The Streamlined Program offers much friendlier terms than the OVDP in terms of penalty amounts and years covered. To participate in the Streamlined Program, taxpayers are only required to pay a 5% penalty on the highest yearly aggregated balance of foreign assets (subject to reporting). The reporting period under the Streamlined Program is only six years, rather than eight (and taxpayers are only required to file three years’ worth of amended tax returns; taxpayers file six years of amended/original FBARs). Unlike the OVDP, submissions of entire packages are made immediately (rather than making three submissions over time).
Importantly, significant risks exist with a submission into the Streamlined Program. To participate in the Streamlined Program, a taxpayer’s failures to file prior year FBARs, include income from foreign assets in Forms 1040, and pay tax on said income must be deemed “non-willful.” For these purposes, the IRS defines “non-willful” as conduct due to negligence, inadvertence, or mistake or conduct that is the result of a good faith misunderstanding of the requirements of the law. The standards for willfulness (and corresponding standards for non-willfulness) have been partially developed by existing case law. However, given the lack of clear case law on the topic and similar lack of clear guidance from the Service, enormous ambiguities in the term’s definition still exist (and, importantly, determinations for Streamlined Program purposes will be at the discretion of the IRS).
Where a taxpayer makes a submission under the Streamlined Program, the expectation is that the Service will review the submission at some point.

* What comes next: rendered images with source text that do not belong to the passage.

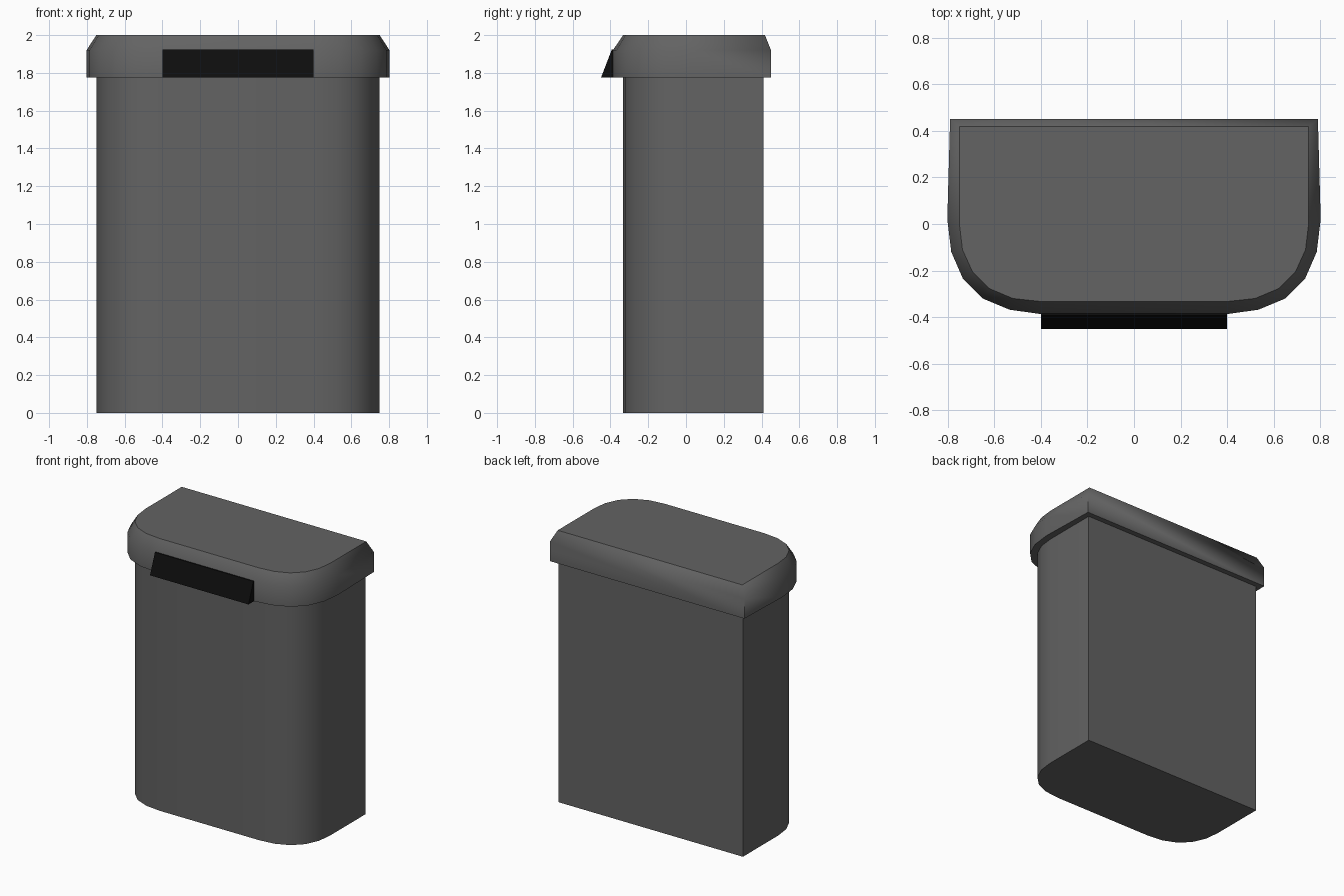
import bpy, bmesh

if "Cube" in bpy.data.objects:
    bpy.data.objects.remove(bpy.data.objects["Cube"])


def material(name, value):
    m = bpy.data.materials.new(name)
    m.diffuse_color = (value, value, value, 1)
    m.use_nodes = True
    m.node_tree.nodes["Principled BSDF"].inputs["Base Color"].default_value = m.diffuse_color
    return m


grey = material("dark grey plastic", 0.125)
black = material("black plastic", 0.004)


def outline(half):
    # mirror the right half, which runs from back corner to front
    return half + [(-x, y) for x, y in reversed(half)]


def loft(name, layers, mat, sharp):
    """Stack closed rings (points, z) into a capped solid; sharp(edge) keeps creases."""
    bm = bmesh.new()
    rings = [[bm.verts.new((x, y, z)) for x, y in pts] for pts, z in layers]
    n = len(rings[0])
    for a, b in zip(rings, rings[1:]):
        for i in range(n):
            j = (i + 1) % n
            bm.faces.new((a[i], a[j], b[j], b[i]))
    bm.faces.new(rings[0])
    bm.faces.new(rings[-1])
    bmesh.ops.recalc_face_normals(bm, faces=bm.faces[:])
    for f in bm.faces:
        f.smooth = True
    for e in bm.edges:
        e.smooth = not sharp(e)
    me = bpy.data.meshes.new(name)
    bm.to_mesh(me)
    bm.free()
    me.materials.append(mat)
    ob = bpy.data.objects.new(name, me)
    bpy.context.collection.objects.link(ob)
    return ob


inner = outline([(0.75, 0.41), (0.75, 0.0), (0.737, -0.11), (0.693, -0.207),
                 (0.62, -0.278), (0.52, -0.32), (0.40, -0.333)])
top = [(x, 0.418 if y > 0.4 else y) for x, y in inner]
outer = outline([(0.79, 0.45), (0.802, 0.02), (0.785, -0.12), (0.735, -0.235),
                 (0.65, -0.32), (0.535, -0.368), (0.40, -0.387)])

# bin body: rounded front, square back
loft("bin_body", [(inner, 0), (inner, 1.78)], grey,
     lambda e: e.calc_face_angle(0) > 0.7)


# lid: overhanging rim with a sloped shoulder, soft around the sides
def lid_sharp(e):
    zs = [v.co.z for v in e.verts]
    low_corner = min(zs) < 1.8 and e.calc_face_angle(0) > 0.9
    return low_corner or min(zs) > 1.99


loft("lid", [(outer, 1.775), (outer, 1.92), (top, 2.0)], grey, lid_sharp)

# front handle: wedge sloping outward toward its lower edge
base = [(0.4, -0.38), (0.4, -0.45), (-0.4, -0.45), (-0.4, -0.38)]
tip = [(0.4, -0.38), (0.4, -0.393), (-0.4, -0.393), (-0.4, -0.38)]
loft("handle", [(base, 1.775), (tip, 1.923)], black, lambda e: True)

If the Service reviews the submission and determines that the taxpayer does not meet the non-willful standards, the Streamlined Program submission will be rejected. Once rejected, the Service has made clear that an audit will ensue (of note is that taxpayers who are rejected from the Streamlined Program cannot thereafter make a submission to enter the OVDP Program). Upon audit, assessment of some combination of the aforementioned FBAR penalties (i.e. the 50%/$100,000 penalty, potentially for multiple years) is entirely possible (and, depending on the facts involved, even likely).
Additionally, unlike with the OVDI Program, the Streamlined Program submission is made without any interaction with the Service (unless additional information is needed and/or adjustments to the submission are made). No closing letter is issued under the Streamlined Program; therefore, no definitive statement from the Service that a Streamlined Program submission has been accepted occurs.
Juxtaposing the two programs, it is clear that, while taxpayers incur higher costs under the OVDI Program, they also receive far greater assurances regarding their disclosure being a “final determination.” One helpful method of analysis is that taxpayers pay a premium under the OVDI Program to obtain certainty regarding penalty amounts. Under the Streamlined Program, penalty amounts are lower; however, rejection from the Program (and subsequent audit/assessment of significant penalties) is absolutely within the realm of possibility. The Streamlined Program can be a fit for taxpayers who were nonwillful by any interpretation of the term; however, where there is any possibility of a finding of willfulness, the OVDP Program provides a safer alternative.
Ultimately, decisions on the proper method for disclosure depend entirely on the specific facts of the taxpayers involved. Consultation with an experienced professional can be of assistance in getting a full picture of the risks present and best avenues for proceeding.
Patrick J. McCormick is an associate with the firm. He earned his J.D. from Vanderbilt University Law School in 2008, and his LL.M. from the New York University School of Law in 2009. Mr. McCormick handles an assortment of tax and estate issues, but specializes in the areas of international tax, offshore disclosures, tax controversy matters, and business planning techniques.